President Joe Biden’s $1.9 trillion COVID-19 relief package poised to be approved by Congress offers a sizable financial incentive for Mississippi to expand Medicaid to provide health care coverage to primarily the working poor.
Mississippi Senate Public Health Committee Chair Hob Bryan, D-Amory, said if the legislation ultimately becomes law in coming days, the package would provide Mississippi roughly $300 million a year for two years if state leaders would agree to expand Medicaid. Bryan said he bases that number on estimates provided to him by the Mississippi Division of Medicaid and other health care groups.
Mississippi is one of just 12 states that hasn’t expanded Medicaid under the Affordable Care Act.
“For a number of years, the federal government has been offering us a $1 million a day to take care of sick people,” Bryan said. “Now they are offering $1 million a day to take that other $1 million a day. You can’t make this stuff up.”
The coronavirus relief bill, based on information from the American Hospital Association, would provide the incentives to expand Medicaid for the 12 states that have not by increasing the matching dollars they receive from their federal government for their traditional Medicaid program by 5%.
Mississippi, the poorest state in the nation, receives the highest matching rate from the federal government. The federal government normally has paid about 75% of the cost of treating Medicaid recipients in Mississippi with the state paying the rest.
In recent times, based on language in past COVID-19 relief bills that have become law, the amount of the match the federal government pays of Mississippi’s Medicaid costs has increased to 84.5%. The federal match rate averages 56.2% for all 50 states.

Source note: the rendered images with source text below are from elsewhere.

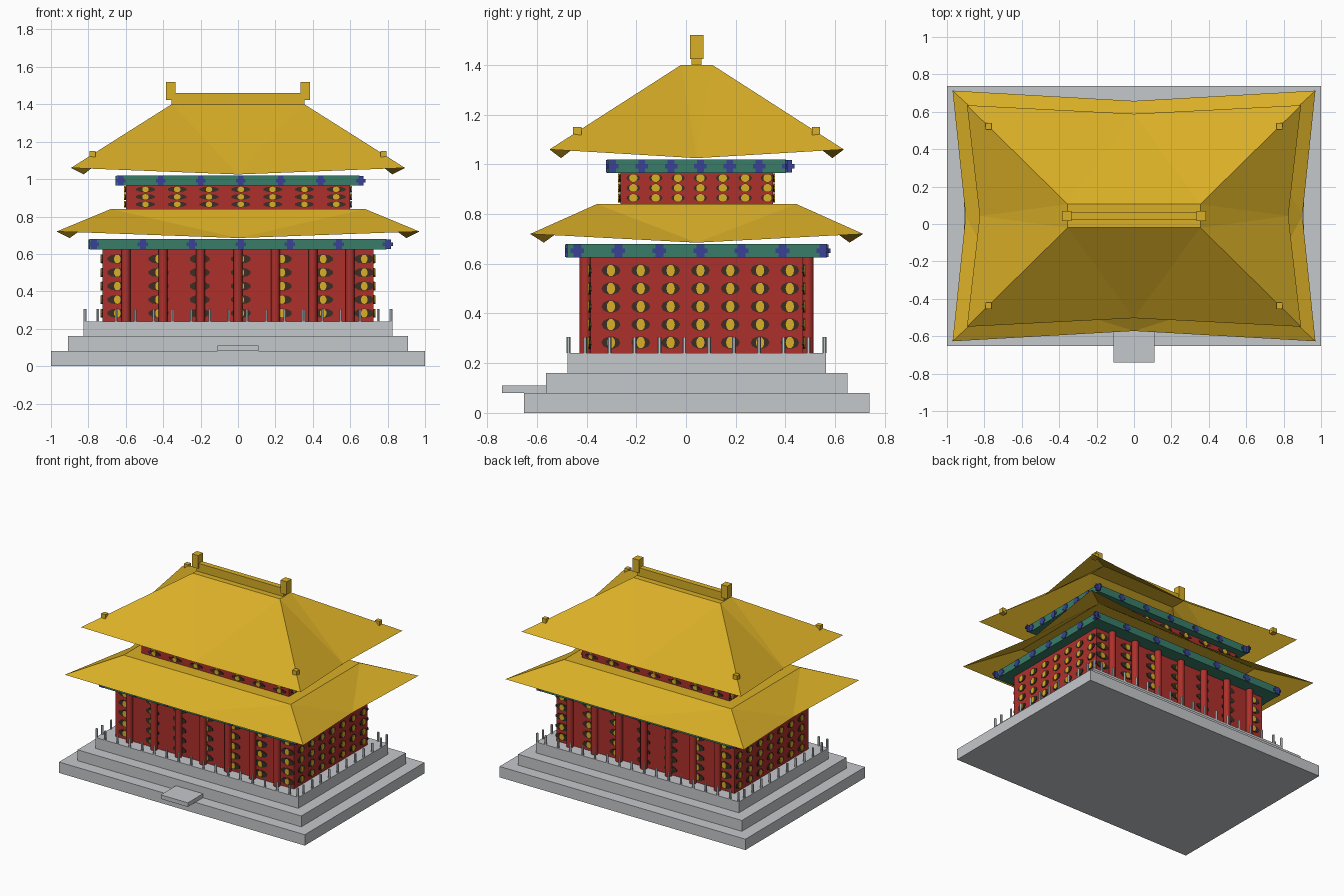
import bpy, bmesh, math
from mathutils import Matrix

cube = bpy.data.objects.get("Cube")
if cube:
    bpy.data.objects.remove(cube, do_unlink=True)

CY = 0.043      # depth centre of the building
SHIFT = 0.015   # slight sideways offset of the ornament rows


def material(name, rgb):
    m = bpy.data.materials.new(name)
    m.use_nodes = True
    m.diffuse_color = (*rgb, 1)
    m.node_tree.nodes["Principled BSDF"].inputs["Base Color"].default_value = (*rgb, 1)
    return m


GOLD = material("golden_tile", (0.70, 0.43, 0.02))
RED = material("red_lacquer", (0.42, 0.03, 0.025))
STONE = material("pale_stone", (0.56, 0.58, 0.60))
GREEN = material("green_beam", (0.04, 0.20, 0.135))
BLUE = material("blue_bracket", (0.04, 0.055, 0.30))
DARK = material("dark_lattice", (0.045, 0.027, 0.018))


def finish(bm, name, mat):
    bmesh.ops.recalc_face_normals(bm, faces=bm.faces)
    me = bpy.data.meshes.new(name)
    bm.to_mesh(me)
    bm.free()
    me.materials.append(mat)
    ob = bpy.data.objects.new(name, me)
    bpy.context.collection.objects.link(ob)
    return ob


def add_box(bm, centre, size):
    bmesh.ops.create_cube(bm, size=1, matrix=Matrix.Translation(centre) @ Matrix.Diagonal((*size, 1)))


def boxes(name, mat, items):
    bm = bmesh.new()
    for centre, size in items:
        add_box(bm, centre, size)
    return finish(bm, name, mat)


def slab(name, mat, hx, hy, z0, z1):
    return boxes(name, mat, [((0, CY, (z0 + z1) / 2), (2 * hx, 2 * hy, z1 - z0))])


def posts(name, mat, spots, radius, z0, z1, sides):
    bm = bmesh.new()
    for x, y in spots:
        bmesh.ops.create_cone(bm, cap_ends=True, segments=sides, radius1=radius, radius2=radius,
                              depth=z1 - z0, matrix=Matrix.Translation((x, y, (z0 + z1) / 2)))
    ob = finish(bm, name, mat)
    for p in ob.data.polygons:
        p.use_smooth = sides > 8 and abs(p.normal.z) < 0.5
    return ob


def wall_discs(name, mat, hx, hy, step_x, step_y, rows, wide_x, wide_y, tall, thick):
    """Rows of thin oval plates on all four walls, seven to a row."""
    bm = bmesh.new()
    for z in rows:
        for i in range(-3, 4):
            for s in (-1, 1):
                faces = (((SHIFT + i * step_x, CY + s * hy, z), (wide_x, tall), "X"),
                         ((s * hx, CY + SHIFT + i * step_y, z), (wide_y, tall), "Y"))
                for pos, (w, h), axis in faces:
                    turn = Matrix.Rotation(math.pi / 2, 4, axis)
                    scale = (w, 1, h) if axis == "X" else (1, w, h)
                    mat4 = Matrix.Translation(pos) @ Matrix.Diagonal((*scale, 1)) @ turn
                    bmesh.ops.create_cone(bm, cap_ends=True, segments=10, radius1=0.5,
                                          radius2=0.5, depth=2 * thick, matrix=mat4)
    return finish(bm, name, mat)


def brackets(name, mat, hx, hy, step_x, step_y, z, width, height, proud):
    items = []
    for i in range(-3, 4):
        for s in (-1, 1):
            items.append(((SHIFT + i * step_x, CY + s * hy, z), (width, 2 * proud, height)))
            items.append(((s * hx, CY + SHIFT + i * step_y, z), (2 * proud, width, height)))
    return boxes(name, mat, items)


def roof(name, top, corner, mid, z_top, z_corner, z_mid):
    """Hipped roof shell whose corners sweep outward and upward."""
    bm = bmesh.new()
    signs = [(-1, -1), (1, -1), (1, 1), (-1, 1)]
    mids = [(0, -1), (1, 0), (0, 1), (-1, 0)]
    ring = lambda half, z, sg: [bm.verts.new((half[0] * a, CY + half[1] * b, z)) for a, b in sg]
    t, c, m = ring(top, z_top, signs), ring(corner, z_corner, signs), ring(mid, z_mid, mids)
    for i in range(4):
        j = (i + 1) % 4
        bm.faces.new((t[i], c[i], m[i]))
        bm.faces.new((t[i], m[i], t[j]))
        bm.faces.new((t[j], m[i], c[j]))
    bm.faces.new(t)
    return finish(bm, name, GOLD)


# Stone terrace with entrance step and railing posts
slab("terrace_lower", STONE, 1.0, 0.695, 0, 0.08)
slab("terrace_middle", STONE, 0.91, 0.607, 0.08, 0.16)
slab("terrace_upper", STONE, 0.825, 0.52, 0.16, 0.24)
boxes("entrance_step", STONE, [((0, -0.65, 0.095), (0.22, 0.18, 0.03))])
rail = [(-0.75 + 0.1 * i, CY + s * 0.515) for i in range(16) for s in (-1, 1)]
rail += [(s * 0.818, CY - 0.45 + 0.1 * i) for i in range(10) for s in (-1, 1)]
rail += [(a * 0.818, CY + b * 0.515) for a in (-1, 1) for b in (-1, 1)]
posts("railing_posts", STONE, rail, 0.008, 0.24, 0.305, 6)

# Lower storey
slab("lower_walls", RED, 0.725, 0.428, 0.24, 0.63)
spots = [(0.2 * i, CY + s * 0.447) for i in range(-3, 4) for s in (-1, 1)]
posts("columns", RED, spots, 0.024, 0.24, 0.63, 12)
rows = [0.283 + 0.0725 * i for i in range(5)]
wall_discs("lower_lattice", DARK, 0.725, 0.428, 0.22, 0.12, rows, 0.11, 0.076, 0.05, 0.005)
wall_discs("lower_lattice_centres", GOLD, 0.725, 0.428, 0.22, 0.12, rows, 0.036, 0.034, 0.048, 0.009)
slab("lower_beam", GREEN, 0.795, 0.525, 0.625, 0.68)
brackets("lower_brackets", BLUE, 0.795, 0.525, 0.262, 0.165, 0.652, 0.032, 0.05, 0.005)
brackets("lower_bracket_arms", BLUE, 0.795, 0.525, 0.262, 0.165, 0.652, 0.055, 0.018, 0.004)
roof("lower_roof", (0.68, 0.402), (0.97, 0.67), (0.90, 0.615), 0.84, 0.72, 0.685)

# Upper storey
slab("upper_walls", RED, 0.6, 0.307, 0.82, 0.97)
rows = [0.865 + 0.04 * i for i in range(3)]
wall_discs("upper_lattice", DARK, 0.6, 0.307, 0.17, 0.09, rows, 0.105, 0.055, 0.03, 0.005)
wall_discs("upper_lattice_centres", GOLD, 0.6, 0.307, 0.17, 0.09, rows, 0.035, 0.034, 0.036, 0.009)
slab("upper_beam", GREEN, 0.65, 0.36, 0.965, 1.02)
brackets("upper_brackets", BLUE, 0.65, 0.36, 0.214, 0.118, 0.992, 0.028, 0.05, 0.005)
brackets("upper_bracket_arms", BLUE, 0.65, 0.36, 0.214, 0.118, 0.992, 0.05, 0.018, 0.004)
roof("upper_roof", (0.355, 0.063), (0.893, 0.592), (0.825, 0.546), 1.4, 1.06, 1.025)

# Ridge and roof ornaments
boxes("ridge", GOLD, [((0, CY, 1.43), (0.71, 0.04, 0.06))])
boxes("ridge_end_ornaments", GOLD, [((s * 0.36, CY, 1.472), (0.05, 0.055, 0.096)) for s in (-1, 1)])
boxes("hip_ornaments", GOLD, [((a * 0.778, CY + b * 0.48, 1.133), (0.034, 0.034, 0.036))
                              for a in (-1, 1) for b in (-1, 1)])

If the Biden legislation — the American Rescue Plan Act — ultimately passes Congress and is signed into law by Biden, that matching rate for the regular Medicaid program could increase to nearly 90% for two years for Mississippi if state leaders opted to expand Medicaid.
Thus far, Mississippi’s Republican political leaders, led by Gov. Tate Reeves, have been adamantly opposed to expanding Medicaid. They maintain the state cannot afford the costs.
Under current law, the federal government pays 90% of the costs for treating people covered under Medicaid expansion, and the state pays 10% of the costs. Estimates show that as many as 300,000 more Mississippians could be covered if Medicaid is expanded in the state. Many of those covered under the expansion would be people who work in jobs that do not provide private insurance and do not earn enough to afford to purchase private coverage.
“We must work to find ways to provide healthcare for all Mississippians, especially in rural areas, but Medicaid expansion is not the answer,” Reeves has said.
When Mississippi House Medicaid Chair Joey Hood, R-Ackerman, recently was asked if Mississippi might agree to the expansion if the federal match rate for the traditional Medicaid program was increased by 5% as proposed in the legislation, he said there was no need to even consider the issue until the bill becomes law.
“It still has to pass both chambers,” Hood said.
Earlier this session, the Mississippi Senate rejected Medicaid expansion on a straight party line vote with all Republicans voting no. But during a recent appearance before the Mississippi State University Stennis Institute/Capitol Press Corps, Lt. Gov. Delbert Hosemann, who presides over the Senate, indicated Medicaid expansion could be an issue studied during the summer by senators while the Legislature is not in session.
“It’s no surprise… that the delivery of health care is on my agenda for next year,” Hosemann said. “And I anticipate that we will have public hearings concerning how that will proceed.”
The current Mississippi Medicaid program covers primarily poor children, poor pregnant women, the disabled and the elderly, but generally does not cover able-bodied adults other than pregnant women and a small group of caregivers.
As of February, the Division of Medicaid website showed about 750,000 enrolled in the Mississippi Medicaid program. Another 48,200 children whose parents make too much for them to be on Medicaid are enrolled in the Children’s Health Insurance Program — another federal program.
While many state leaders argue that the state cannot afford Medicaid expansion, others claim it would save the state money while expanding the economy and aiding hospitals that are currently treating patients who have no ability to pay. The Mississippi Hospital Association has endorsed a hybrid Medicaid expansion that has been approved in other states.
“Mississippi will make money if we expand Medicaid,” Bryan said even before the added incentive in the U.S. House COVID-19 relief bill was unveiled. “There will be more money in the state treasury if we expand Medicaid than if we don’t.”